**Prompt**
Copy every line from the records that holds the word "prev".

Collected data

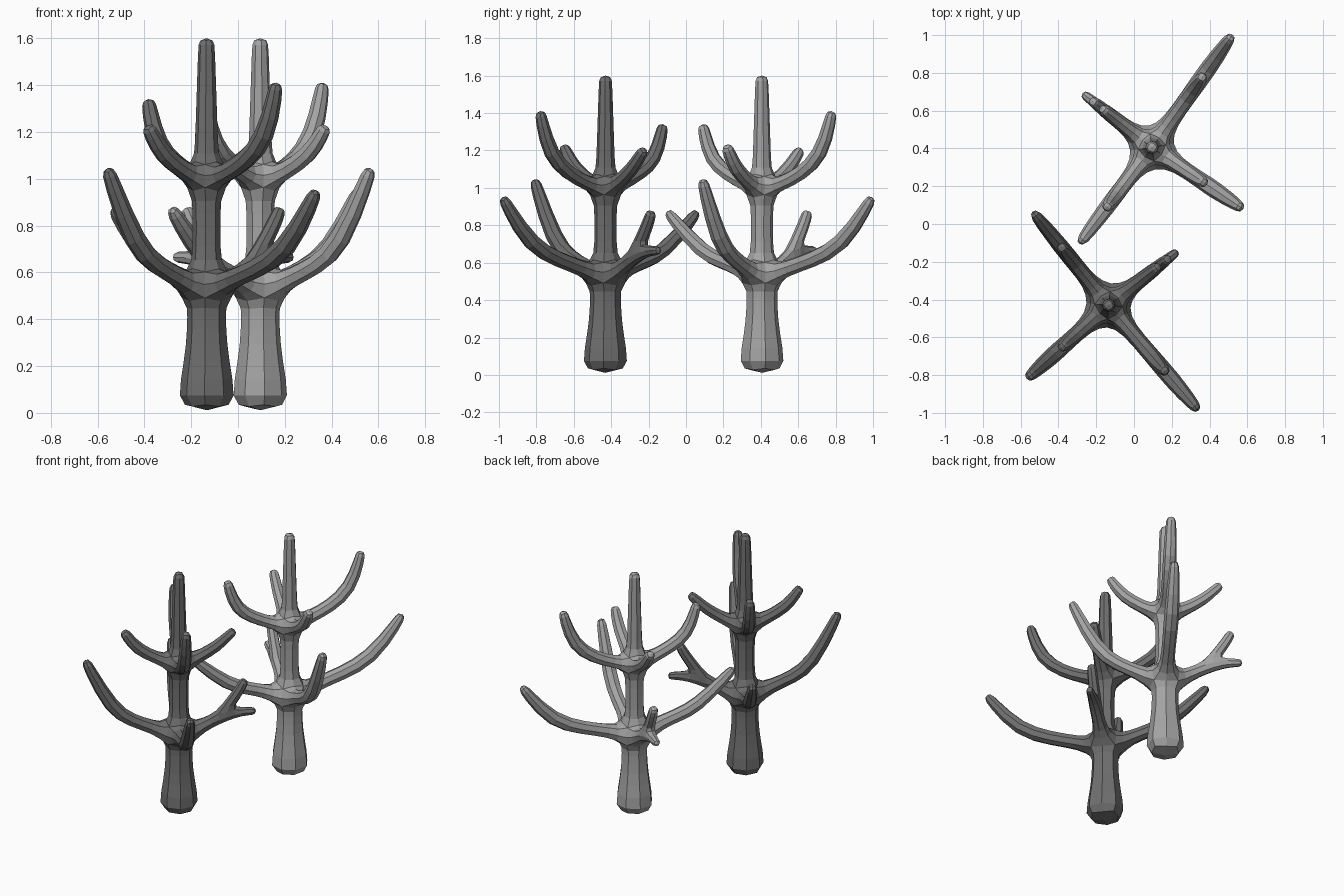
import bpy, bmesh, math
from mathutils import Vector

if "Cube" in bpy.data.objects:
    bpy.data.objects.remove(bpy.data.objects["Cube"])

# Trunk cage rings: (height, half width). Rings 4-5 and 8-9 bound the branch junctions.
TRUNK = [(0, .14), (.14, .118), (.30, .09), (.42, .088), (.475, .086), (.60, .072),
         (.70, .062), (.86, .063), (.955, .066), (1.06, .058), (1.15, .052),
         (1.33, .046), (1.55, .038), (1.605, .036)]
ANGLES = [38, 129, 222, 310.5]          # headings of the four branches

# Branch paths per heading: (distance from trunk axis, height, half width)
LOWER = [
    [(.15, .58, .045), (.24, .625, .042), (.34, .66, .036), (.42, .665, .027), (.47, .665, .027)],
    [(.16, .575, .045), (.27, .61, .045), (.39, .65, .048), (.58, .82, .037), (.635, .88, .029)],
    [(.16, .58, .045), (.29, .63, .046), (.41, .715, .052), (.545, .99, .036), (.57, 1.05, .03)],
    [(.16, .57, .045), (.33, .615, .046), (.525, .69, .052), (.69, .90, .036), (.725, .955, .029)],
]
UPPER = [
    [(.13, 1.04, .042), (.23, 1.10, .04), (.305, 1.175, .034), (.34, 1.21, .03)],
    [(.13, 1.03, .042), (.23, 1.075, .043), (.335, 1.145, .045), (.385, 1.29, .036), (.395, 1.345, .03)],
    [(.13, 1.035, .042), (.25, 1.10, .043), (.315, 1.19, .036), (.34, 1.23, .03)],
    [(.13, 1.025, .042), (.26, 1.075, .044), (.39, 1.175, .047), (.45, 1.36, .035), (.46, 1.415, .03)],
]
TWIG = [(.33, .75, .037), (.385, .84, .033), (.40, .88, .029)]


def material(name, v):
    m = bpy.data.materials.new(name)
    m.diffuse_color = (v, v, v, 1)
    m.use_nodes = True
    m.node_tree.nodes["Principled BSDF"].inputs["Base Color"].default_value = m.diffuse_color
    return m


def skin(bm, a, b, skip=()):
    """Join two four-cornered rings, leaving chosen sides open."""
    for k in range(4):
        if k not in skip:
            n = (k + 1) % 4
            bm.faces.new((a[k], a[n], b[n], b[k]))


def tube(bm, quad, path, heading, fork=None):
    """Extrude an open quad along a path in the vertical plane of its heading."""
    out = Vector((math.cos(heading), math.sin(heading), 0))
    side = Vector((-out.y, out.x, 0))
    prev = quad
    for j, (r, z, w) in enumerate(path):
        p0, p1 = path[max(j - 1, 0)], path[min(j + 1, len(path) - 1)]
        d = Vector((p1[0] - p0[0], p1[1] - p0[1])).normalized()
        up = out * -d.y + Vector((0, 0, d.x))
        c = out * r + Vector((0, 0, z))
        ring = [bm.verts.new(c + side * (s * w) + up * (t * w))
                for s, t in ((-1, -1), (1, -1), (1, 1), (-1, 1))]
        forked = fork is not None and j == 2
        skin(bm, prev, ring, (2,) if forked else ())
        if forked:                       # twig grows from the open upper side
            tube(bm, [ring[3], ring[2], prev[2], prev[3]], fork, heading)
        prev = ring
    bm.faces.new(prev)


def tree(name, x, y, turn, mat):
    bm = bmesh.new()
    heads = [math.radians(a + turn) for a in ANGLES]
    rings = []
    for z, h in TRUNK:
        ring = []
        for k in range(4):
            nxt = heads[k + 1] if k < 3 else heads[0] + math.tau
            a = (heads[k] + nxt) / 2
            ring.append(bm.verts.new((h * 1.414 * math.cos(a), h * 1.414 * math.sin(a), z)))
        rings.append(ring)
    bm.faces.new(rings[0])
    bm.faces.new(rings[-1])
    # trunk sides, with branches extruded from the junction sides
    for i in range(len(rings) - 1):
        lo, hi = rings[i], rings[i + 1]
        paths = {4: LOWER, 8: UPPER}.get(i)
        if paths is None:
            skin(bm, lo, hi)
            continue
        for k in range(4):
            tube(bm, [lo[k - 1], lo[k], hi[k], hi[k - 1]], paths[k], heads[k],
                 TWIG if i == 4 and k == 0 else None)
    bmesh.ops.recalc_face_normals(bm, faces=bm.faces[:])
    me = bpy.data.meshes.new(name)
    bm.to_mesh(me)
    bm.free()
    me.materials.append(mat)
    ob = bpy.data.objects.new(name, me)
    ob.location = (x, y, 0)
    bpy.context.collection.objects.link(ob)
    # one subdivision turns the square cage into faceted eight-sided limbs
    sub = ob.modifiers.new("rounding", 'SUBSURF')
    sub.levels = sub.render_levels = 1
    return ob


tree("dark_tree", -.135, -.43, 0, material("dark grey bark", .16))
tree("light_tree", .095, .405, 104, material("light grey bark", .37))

---

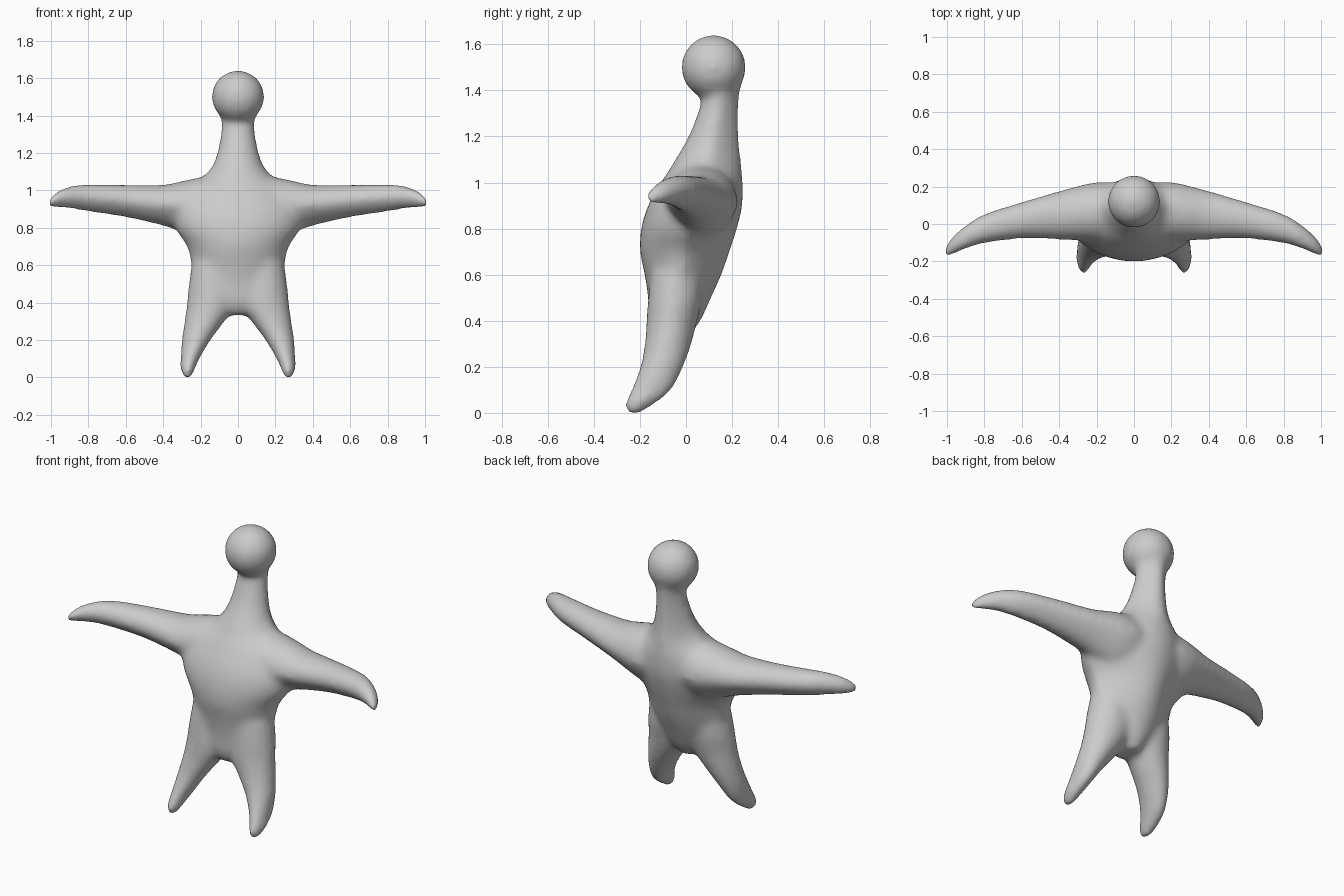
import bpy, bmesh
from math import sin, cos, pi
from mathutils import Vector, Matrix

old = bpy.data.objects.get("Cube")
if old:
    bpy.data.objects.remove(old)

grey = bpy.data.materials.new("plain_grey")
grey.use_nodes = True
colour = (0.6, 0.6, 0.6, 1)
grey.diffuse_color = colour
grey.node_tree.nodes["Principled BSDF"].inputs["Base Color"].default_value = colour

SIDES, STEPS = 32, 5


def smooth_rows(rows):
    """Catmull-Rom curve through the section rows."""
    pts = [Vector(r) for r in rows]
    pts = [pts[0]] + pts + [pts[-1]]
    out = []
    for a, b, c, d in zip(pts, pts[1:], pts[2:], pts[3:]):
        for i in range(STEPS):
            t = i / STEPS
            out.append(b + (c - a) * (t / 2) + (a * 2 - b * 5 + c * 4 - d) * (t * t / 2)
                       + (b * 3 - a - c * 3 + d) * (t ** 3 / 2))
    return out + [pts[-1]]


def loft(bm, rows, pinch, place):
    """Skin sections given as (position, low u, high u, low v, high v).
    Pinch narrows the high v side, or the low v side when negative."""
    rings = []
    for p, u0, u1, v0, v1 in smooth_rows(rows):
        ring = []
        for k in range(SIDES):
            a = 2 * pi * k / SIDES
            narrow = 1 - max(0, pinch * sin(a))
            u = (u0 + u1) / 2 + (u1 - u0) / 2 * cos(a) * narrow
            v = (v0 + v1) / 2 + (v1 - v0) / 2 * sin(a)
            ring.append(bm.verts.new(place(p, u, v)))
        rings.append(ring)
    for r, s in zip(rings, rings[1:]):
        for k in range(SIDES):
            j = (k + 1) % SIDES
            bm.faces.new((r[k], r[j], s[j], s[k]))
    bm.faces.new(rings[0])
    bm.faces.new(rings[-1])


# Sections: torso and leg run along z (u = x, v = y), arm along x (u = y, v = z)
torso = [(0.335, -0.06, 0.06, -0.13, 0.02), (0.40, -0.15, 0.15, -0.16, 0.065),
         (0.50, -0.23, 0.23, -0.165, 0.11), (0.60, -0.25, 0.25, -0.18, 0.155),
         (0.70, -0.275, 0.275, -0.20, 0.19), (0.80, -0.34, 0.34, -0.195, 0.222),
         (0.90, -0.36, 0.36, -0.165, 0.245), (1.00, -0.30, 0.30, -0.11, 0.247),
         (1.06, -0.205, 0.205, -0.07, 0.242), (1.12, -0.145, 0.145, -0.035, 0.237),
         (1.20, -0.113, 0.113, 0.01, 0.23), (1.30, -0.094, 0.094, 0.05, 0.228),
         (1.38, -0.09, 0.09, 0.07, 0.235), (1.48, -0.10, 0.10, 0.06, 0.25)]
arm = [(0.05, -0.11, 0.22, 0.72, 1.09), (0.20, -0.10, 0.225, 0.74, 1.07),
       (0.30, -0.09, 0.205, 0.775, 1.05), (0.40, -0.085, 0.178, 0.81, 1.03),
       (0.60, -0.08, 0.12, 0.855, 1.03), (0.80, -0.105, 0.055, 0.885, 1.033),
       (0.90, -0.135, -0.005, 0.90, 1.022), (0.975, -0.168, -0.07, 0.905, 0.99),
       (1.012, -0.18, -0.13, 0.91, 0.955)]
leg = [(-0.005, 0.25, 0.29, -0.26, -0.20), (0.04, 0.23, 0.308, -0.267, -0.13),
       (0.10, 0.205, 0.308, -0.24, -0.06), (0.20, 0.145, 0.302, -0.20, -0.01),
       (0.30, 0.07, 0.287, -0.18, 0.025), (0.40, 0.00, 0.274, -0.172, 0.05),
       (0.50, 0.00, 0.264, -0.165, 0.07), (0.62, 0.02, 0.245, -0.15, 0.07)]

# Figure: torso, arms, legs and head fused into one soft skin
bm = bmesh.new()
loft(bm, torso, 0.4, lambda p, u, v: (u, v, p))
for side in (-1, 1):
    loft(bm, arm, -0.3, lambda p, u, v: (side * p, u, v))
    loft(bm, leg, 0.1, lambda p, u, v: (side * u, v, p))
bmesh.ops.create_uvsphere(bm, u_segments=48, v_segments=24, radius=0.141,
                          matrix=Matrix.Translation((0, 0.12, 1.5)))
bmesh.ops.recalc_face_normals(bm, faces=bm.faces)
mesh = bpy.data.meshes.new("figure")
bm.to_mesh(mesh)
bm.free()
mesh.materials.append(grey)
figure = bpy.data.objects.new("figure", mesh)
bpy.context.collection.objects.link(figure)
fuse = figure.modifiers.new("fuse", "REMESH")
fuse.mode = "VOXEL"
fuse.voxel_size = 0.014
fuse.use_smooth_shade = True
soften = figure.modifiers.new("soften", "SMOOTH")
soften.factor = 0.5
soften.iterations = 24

==

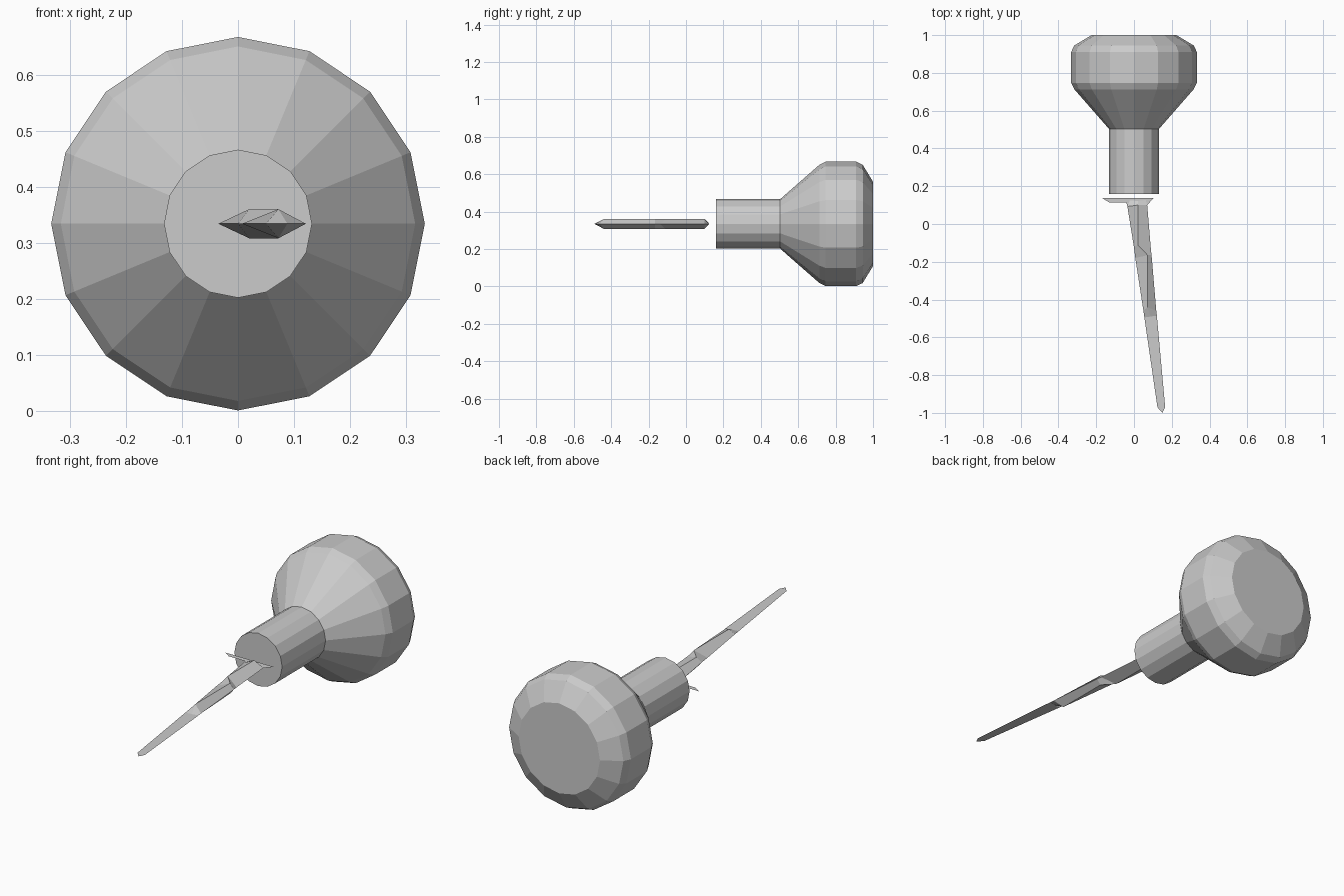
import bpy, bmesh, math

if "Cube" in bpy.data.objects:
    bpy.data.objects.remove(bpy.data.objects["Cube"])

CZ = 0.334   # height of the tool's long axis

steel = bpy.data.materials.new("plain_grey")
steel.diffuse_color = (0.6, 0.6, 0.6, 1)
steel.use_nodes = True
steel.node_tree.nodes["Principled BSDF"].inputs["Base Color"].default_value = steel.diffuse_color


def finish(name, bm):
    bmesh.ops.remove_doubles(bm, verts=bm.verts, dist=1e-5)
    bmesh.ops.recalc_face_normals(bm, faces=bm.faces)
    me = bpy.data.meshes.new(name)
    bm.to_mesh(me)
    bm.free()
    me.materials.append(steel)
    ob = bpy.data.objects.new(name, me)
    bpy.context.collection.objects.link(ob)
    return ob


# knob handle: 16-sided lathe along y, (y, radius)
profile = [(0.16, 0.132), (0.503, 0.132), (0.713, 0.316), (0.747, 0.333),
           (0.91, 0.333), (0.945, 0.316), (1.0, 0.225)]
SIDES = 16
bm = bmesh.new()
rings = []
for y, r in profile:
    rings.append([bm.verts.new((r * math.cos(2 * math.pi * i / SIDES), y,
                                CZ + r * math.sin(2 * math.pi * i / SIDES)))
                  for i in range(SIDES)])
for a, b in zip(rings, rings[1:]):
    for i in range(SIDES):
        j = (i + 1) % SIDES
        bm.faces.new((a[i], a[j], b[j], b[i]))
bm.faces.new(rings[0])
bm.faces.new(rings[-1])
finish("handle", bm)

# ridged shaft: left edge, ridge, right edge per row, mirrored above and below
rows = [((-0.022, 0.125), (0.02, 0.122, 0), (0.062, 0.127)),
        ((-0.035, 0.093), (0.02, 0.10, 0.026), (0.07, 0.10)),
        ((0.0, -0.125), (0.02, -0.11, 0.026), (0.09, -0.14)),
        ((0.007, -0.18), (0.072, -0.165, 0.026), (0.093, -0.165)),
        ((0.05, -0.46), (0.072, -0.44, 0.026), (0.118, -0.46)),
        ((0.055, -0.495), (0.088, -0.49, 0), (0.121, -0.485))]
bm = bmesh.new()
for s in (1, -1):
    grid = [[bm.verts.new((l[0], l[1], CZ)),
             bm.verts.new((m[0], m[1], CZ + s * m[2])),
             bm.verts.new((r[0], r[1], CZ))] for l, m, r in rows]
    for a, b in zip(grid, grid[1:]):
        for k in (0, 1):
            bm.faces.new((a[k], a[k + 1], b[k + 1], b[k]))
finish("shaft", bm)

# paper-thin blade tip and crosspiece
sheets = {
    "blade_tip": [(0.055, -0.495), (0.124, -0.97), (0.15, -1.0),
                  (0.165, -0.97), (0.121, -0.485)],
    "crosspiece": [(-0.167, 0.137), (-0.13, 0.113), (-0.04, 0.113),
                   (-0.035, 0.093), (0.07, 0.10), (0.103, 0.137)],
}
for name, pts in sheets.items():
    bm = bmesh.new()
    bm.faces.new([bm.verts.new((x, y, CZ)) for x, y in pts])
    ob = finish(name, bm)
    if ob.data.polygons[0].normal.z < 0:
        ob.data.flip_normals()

**Response to this exercise**
    prev = quad
        skin(bm, prev, ring, (2,) if forked else ())
            tube(bm, [ring[3], ring[2], prev[2], prev[3]], fork, heading)
        prev = ring
    bm.faces.new(prev)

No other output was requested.